2013 Journal of Law and Jurisprudence  
This paper sets out a theoretical approach to the nature of interpretation that is intended to overcome some of the challenges of treaty interpretation in international law. By adhering to the approaches of Gadamer and Wittgenstein, it is argued that interpretation is a reciprocal dialogue between the reader and text with the mediation of the 'tradition' and 'language-games'. Although it seems there exists no agreement among legal theorists on the nature of interpretation, reviewing their
more » ... ches reveals that they have acknowledged the dependency of meaning upon the traditions and practices of communities. This finding paves the way for providing a new reading for the system of interpretation provided by articles 31 and 32 of the Vienna Convention on the Law of Treaties (VCLT). It is argued that although the VCLT integrates some of the elements of current interpretive methods, ultimately the VCLT adopts its own unique approach. The nature of international law requires taking into account the 'conventionalist theory' to determine meaning based on the acts of the law's subjects. Nevertheless, the nature of interpretation requires that the terms be understood with the mediation of the 'language-games' which is realised by the inclusion of 'the relevant rules of international law'. A. INTRODUCTION The centrality of interpretation to the law in general lies in two of law's inherent features. On one hand, law, as 'the projection of an imagined future upon reality', 1 needs to predict the future. This legal prediction, however, suffers from two main human failings -in HLA Hart's words, these are human beings' relative ignorance of facts and their relative indeterminacy of aim. 2 On the other hand, in its search for justice, the law tries to balance the concepts of the 'self' and the 'other', and therefore, as Michel Rosenfeld describes, avoids speaking in the voice of either one of them; rather, the law embraces a universal language that transcends the individualities of all the selves that come within its sweep. 3 The gap between 'singular and universal' or 'abstract and concrete', however, cannot be surmounted without violence: every insistence on the self-claim is bound to do violence to the other, and every restraint in pursuing the self-claim does violence to itself. That is why legal interpretation, according to Robert Cover 'takes place in a field of pain and death'. 4  PhD Candidate in International Law, Graduate Institute of International and Development Studies. Email: katayoun.hossein@graduateinstitute.ch. 1 Robert Cover, 'Violence and the Word' (1986) 95
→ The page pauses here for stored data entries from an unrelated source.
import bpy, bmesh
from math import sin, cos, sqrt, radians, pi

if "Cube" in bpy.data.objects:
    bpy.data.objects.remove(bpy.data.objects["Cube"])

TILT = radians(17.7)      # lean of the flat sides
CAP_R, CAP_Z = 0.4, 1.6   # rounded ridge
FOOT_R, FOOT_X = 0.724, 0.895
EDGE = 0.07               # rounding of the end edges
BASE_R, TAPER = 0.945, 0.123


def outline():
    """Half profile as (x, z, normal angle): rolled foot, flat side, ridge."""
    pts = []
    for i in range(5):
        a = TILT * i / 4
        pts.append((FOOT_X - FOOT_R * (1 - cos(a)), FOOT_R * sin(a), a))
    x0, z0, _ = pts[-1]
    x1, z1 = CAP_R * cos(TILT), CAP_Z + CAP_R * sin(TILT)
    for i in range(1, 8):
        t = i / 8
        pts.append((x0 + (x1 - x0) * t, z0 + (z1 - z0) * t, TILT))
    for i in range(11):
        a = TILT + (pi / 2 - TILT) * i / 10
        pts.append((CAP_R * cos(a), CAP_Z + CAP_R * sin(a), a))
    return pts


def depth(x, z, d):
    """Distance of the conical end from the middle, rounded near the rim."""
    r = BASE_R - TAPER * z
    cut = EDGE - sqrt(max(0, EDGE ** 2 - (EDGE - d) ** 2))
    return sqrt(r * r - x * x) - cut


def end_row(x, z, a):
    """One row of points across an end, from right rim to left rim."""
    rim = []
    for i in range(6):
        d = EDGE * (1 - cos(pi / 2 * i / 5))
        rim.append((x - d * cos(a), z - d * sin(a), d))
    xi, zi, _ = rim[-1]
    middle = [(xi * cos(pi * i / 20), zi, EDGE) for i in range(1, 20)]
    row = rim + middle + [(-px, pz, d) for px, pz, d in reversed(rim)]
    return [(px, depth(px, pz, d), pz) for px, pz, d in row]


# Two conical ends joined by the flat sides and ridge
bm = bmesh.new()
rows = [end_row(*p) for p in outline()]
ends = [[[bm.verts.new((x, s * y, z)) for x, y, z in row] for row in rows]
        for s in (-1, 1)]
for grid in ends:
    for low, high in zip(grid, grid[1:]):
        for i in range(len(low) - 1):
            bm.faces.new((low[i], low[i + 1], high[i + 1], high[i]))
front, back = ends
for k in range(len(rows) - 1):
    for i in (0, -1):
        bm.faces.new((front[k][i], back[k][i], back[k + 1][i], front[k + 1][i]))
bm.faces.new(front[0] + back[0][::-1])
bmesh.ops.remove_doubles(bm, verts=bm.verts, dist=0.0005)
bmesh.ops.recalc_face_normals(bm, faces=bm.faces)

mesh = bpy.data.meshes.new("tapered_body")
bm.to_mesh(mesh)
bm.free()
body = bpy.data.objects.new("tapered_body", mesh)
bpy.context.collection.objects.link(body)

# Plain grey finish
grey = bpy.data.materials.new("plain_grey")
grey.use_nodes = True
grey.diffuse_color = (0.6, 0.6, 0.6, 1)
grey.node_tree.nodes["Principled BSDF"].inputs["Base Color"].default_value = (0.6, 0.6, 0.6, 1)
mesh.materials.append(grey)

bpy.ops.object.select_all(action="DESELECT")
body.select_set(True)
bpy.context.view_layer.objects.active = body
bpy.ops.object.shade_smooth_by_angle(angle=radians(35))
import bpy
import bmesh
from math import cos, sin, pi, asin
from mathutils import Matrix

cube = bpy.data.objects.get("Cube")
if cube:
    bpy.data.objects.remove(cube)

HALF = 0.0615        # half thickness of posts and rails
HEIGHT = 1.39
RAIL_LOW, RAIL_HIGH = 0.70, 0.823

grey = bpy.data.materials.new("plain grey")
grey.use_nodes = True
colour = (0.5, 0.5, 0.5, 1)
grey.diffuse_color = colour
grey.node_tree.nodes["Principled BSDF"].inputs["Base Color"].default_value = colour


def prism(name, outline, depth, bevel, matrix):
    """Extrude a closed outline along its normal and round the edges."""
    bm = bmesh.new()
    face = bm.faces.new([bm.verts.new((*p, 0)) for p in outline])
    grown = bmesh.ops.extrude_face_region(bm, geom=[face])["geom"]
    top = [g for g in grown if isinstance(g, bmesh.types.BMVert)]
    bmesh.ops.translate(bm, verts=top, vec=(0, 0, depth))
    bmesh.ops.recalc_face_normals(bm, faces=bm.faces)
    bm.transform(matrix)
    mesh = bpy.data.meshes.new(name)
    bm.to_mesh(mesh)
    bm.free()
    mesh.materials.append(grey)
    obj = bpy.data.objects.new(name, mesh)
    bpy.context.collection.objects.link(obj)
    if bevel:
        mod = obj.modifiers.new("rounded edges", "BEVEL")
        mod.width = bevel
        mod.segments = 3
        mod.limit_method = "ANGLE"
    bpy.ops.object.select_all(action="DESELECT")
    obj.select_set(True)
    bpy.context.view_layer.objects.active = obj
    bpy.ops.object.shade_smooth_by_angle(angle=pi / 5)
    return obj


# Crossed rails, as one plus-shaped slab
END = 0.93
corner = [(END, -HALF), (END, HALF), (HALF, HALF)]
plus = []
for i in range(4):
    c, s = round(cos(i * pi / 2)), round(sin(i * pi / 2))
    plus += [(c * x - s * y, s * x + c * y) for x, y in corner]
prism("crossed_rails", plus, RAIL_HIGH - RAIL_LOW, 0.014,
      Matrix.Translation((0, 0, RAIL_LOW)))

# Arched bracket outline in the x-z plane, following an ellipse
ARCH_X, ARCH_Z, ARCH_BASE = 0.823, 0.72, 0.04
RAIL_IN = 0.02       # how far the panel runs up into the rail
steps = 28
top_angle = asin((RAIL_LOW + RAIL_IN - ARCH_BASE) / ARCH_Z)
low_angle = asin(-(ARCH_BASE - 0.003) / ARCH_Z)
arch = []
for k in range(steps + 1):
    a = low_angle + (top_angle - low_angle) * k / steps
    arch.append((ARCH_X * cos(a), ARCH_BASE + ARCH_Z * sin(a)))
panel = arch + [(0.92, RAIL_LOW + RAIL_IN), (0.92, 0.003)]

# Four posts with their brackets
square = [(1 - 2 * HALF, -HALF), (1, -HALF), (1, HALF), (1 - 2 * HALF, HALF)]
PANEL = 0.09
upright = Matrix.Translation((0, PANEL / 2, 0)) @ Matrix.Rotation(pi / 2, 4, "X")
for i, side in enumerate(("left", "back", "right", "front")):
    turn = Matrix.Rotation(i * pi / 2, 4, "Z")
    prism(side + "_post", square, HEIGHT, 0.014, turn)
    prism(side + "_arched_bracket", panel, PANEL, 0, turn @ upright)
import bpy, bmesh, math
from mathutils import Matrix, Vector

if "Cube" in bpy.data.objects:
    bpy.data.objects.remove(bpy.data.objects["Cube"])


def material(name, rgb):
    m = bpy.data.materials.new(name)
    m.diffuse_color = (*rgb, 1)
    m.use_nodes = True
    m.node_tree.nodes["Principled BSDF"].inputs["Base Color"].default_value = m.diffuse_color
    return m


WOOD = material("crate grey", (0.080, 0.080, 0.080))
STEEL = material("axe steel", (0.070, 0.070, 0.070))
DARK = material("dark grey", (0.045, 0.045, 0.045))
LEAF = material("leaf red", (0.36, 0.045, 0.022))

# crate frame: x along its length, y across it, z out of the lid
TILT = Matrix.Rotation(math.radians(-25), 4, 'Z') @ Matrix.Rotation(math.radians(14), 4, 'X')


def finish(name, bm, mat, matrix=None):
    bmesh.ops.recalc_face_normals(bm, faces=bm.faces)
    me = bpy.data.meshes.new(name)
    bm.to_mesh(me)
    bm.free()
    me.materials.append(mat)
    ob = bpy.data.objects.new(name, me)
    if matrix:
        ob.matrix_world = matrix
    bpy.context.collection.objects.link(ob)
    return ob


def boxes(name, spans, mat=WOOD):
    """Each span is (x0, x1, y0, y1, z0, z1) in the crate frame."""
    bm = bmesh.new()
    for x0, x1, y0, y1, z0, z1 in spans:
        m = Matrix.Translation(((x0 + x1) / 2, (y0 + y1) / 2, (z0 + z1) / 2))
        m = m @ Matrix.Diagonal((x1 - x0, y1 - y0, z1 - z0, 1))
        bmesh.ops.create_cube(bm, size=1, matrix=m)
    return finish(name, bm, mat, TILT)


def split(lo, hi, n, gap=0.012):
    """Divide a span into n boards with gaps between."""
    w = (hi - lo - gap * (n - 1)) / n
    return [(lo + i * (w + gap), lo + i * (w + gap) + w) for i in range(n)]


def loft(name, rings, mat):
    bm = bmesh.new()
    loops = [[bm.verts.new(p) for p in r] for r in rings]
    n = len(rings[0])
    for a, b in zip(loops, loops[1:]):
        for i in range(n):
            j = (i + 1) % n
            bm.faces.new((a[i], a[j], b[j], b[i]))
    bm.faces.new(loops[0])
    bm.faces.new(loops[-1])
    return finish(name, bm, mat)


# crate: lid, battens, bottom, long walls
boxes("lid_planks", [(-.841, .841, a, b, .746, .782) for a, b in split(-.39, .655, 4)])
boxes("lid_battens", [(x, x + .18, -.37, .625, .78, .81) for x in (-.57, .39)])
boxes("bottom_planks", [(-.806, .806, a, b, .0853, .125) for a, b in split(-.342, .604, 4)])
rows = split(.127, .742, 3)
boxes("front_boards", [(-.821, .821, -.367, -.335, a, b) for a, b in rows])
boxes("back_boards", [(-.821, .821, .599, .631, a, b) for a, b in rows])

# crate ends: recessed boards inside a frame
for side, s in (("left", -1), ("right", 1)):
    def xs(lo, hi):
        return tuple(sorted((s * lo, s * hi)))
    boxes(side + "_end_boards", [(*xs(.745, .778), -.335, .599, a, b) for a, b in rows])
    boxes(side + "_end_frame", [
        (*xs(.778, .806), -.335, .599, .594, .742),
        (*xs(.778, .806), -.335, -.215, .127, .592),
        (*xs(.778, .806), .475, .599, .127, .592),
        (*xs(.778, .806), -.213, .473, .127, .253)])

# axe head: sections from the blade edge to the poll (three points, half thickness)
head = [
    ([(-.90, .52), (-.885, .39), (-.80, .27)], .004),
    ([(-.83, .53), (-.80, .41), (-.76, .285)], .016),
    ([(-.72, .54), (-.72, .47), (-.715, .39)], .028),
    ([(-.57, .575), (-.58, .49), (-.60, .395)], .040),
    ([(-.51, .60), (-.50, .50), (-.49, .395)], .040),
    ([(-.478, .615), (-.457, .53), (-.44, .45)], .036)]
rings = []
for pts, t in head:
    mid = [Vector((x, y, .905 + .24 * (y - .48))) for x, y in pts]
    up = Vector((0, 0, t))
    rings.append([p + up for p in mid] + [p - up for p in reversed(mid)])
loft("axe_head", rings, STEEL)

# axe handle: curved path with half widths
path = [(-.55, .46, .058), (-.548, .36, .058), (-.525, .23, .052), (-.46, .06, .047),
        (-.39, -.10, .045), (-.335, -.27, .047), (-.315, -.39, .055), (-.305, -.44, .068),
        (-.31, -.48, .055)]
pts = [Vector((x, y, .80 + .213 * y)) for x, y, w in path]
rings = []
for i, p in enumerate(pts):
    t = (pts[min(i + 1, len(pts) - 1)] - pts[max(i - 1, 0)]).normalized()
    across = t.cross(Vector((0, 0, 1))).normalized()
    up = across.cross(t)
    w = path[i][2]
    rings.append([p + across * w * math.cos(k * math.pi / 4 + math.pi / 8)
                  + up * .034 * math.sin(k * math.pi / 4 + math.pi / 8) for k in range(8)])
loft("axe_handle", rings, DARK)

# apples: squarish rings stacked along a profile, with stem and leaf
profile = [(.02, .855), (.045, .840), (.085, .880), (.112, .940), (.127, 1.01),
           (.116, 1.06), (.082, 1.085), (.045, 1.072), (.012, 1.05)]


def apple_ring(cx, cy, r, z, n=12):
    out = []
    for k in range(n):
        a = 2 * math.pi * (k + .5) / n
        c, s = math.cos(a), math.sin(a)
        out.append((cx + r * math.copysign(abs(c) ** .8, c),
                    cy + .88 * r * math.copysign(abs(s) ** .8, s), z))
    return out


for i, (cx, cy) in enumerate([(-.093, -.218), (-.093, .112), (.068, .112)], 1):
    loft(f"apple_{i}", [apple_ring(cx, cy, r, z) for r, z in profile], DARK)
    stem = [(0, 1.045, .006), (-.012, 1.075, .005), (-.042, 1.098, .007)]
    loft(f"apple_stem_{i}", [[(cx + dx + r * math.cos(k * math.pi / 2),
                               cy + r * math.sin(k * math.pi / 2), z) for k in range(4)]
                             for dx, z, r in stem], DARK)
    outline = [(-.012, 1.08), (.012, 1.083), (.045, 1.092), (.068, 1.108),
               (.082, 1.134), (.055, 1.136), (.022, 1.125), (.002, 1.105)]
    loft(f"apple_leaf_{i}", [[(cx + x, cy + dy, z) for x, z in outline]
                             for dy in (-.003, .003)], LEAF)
doi:10.14324/111.2052-1871.054 fatcat:ymbjng2iz5bifaqpyo5jbak4u4